Estate Planning and Remarriage in the Long Run
In both instances, a strong prenuptial and estate plan are formidable financial tools that can keep those bases covered when second marriages are present. The fact is, we all believe there’s good in everyone and when we trust, we tend to only want to see that good; otherwise, what does it say about us, right? If you can get past the “perfection on a pedestal” mindset and recognize that we’re all human – with less than ideal qualities, you’re in a better position to approach this aspect of your life with an open mind and priorities where they should be. Estate planning and remarriage can run parallel with your own ideas and they can co-exist. Meeting your estate planning lawyer can also provide insight that you hadn’t considered.
Your Attorney’s Role
By having a look at your current beneficiaries in your estate plan, including retirement and life insurance, you and your lawyer can perhaps make changes that will make you feel better while also protecting your children, your new spouse and any stepchildren you wish to include. With state laws varying the way they do, if you relocate, it’s doubly important to update those documents.
The financial considerations are important, of course, but don’t forget the end of life decisions when families can either come together or splinter apart. Especially when it comes to those difficult topics that are covered in living wills, leaving nothing open to interpretation can go a long way with blended families. That’s important in what’s already a difficult time.
An open discussion with your estate planning lawyer can lay the foundation for open discussions with your family members.
- Life Expectancy Underscores the Importance of Medicaid Planning - July 27, 2021

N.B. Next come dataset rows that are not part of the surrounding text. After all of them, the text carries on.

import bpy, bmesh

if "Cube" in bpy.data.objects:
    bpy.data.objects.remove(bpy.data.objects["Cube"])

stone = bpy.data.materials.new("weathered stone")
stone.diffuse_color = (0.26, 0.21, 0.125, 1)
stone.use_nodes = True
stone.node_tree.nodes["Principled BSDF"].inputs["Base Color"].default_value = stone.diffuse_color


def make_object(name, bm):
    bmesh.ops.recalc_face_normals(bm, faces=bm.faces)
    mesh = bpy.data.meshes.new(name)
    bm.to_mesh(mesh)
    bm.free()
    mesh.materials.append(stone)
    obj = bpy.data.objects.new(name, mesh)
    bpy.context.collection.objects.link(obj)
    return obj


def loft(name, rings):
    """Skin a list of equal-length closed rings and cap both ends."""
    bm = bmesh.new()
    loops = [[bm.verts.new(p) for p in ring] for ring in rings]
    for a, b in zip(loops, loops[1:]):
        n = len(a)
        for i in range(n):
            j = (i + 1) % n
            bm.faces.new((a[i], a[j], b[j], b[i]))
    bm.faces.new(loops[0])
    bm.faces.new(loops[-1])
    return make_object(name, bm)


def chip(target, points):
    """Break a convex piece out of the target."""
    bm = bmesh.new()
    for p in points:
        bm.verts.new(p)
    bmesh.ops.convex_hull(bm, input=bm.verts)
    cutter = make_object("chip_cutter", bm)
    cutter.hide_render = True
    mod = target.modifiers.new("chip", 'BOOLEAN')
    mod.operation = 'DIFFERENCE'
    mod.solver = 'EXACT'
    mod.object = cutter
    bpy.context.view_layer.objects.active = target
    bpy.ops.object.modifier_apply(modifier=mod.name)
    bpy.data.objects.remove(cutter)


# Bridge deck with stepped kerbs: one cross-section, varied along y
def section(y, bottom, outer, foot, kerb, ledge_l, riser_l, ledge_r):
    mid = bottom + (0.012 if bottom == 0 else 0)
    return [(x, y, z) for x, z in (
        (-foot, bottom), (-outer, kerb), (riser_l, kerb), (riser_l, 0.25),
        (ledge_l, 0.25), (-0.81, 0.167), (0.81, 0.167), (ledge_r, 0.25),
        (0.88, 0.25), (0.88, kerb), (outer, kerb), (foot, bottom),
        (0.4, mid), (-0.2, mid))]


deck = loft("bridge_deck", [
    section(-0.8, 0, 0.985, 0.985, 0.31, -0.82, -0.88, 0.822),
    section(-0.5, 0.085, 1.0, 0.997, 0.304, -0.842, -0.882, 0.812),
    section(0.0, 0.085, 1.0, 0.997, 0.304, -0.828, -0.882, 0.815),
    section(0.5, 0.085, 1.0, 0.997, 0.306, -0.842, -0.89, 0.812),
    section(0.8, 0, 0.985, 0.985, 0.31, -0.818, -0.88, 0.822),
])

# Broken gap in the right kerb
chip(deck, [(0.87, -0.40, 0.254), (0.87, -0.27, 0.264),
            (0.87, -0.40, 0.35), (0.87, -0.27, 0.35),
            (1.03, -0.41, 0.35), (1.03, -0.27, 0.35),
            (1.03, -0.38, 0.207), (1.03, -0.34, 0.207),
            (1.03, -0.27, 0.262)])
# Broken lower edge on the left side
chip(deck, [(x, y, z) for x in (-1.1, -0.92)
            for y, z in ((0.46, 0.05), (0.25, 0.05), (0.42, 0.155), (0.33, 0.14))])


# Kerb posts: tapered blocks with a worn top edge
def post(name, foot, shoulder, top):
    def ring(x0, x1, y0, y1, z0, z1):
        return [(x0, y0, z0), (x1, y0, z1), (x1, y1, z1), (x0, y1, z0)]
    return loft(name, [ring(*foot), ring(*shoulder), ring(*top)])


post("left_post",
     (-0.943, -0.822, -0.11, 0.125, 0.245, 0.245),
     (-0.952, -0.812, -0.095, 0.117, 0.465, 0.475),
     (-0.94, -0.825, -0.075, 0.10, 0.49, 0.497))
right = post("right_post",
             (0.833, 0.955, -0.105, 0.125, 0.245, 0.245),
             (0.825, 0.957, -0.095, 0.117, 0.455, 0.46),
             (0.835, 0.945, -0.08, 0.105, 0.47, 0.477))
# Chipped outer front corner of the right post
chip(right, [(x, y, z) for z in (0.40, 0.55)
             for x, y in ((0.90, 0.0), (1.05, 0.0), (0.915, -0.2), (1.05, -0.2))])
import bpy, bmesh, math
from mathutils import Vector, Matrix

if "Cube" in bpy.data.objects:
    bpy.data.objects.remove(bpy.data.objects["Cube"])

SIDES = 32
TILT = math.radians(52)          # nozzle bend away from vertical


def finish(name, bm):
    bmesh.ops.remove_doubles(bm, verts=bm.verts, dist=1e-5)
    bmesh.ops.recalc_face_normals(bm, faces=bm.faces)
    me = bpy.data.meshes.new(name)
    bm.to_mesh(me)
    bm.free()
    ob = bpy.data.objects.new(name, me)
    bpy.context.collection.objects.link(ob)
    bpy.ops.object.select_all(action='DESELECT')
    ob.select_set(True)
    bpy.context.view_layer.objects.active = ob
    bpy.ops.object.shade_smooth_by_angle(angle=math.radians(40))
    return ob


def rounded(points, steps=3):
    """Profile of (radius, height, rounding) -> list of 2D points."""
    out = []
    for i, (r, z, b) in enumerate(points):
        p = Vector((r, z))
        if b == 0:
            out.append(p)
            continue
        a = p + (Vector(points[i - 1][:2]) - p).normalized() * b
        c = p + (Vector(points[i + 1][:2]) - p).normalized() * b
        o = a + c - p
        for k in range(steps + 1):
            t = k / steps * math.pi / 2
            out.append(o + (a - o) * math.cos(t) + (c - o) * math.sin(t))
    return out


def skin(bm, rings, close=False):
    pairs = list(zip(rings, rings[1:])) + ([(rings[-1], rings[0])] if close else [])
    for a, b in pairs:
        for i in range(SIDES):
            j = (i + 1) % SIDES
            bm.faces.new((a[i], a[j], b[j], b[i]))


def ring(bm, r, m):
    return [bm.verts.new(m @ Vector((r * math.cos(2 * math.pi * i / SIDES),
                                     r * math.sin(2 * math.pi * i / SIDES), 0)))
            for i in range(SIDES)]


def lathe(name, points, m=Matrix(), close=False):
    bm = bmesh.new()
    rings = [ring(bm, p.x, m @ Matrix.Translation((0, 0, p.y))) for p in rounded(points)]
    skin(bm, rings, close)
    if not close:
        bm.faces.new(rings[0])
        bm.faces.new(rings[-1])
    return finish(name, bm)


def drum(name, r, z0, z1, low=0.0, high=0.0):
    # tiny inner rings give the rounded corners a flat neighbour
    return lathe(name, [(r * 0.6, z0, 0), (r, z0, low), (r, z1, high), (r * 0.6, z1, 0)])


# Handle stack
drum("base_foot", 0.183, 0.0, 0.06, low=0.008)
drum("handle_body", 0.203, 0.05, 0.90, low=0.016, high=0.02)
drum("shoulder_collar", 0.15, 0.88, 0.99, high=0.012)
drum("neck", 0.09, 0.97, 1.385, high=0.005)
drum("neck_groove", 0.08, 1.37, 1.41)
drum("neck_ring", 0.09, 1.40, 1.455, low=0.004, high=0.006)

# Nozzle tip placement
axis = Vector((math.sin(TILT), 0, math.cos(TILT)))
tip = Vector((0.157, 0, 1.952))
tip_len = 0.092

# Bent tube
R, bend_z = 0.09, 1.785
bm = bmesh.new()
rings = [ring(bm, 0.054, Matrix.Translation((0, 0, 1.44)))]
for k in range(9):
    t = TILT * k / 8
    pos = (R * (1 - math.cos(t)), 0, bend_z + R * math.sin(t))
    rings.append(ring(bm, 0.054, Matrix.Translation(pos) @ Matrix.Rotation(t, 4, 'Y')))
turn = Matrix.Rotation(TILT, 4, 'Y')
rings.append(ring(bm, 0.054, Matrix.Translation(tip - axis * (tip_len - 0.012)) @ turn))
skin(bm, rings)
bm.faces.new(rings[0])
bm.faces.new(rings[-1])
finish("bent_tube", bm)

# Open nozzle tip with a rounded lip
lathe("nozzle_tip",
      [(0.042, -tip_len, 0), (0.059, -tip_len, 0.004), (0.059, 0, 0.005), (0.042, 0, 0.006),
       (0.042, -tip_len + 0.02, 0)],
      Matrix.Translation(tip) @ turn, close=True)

- Legal Assistance Is Invaluable During the Trust Administration Phase - July 8, 2021
- These Estate Planning Tips Will Help You Protect Your Family - June 17, 2021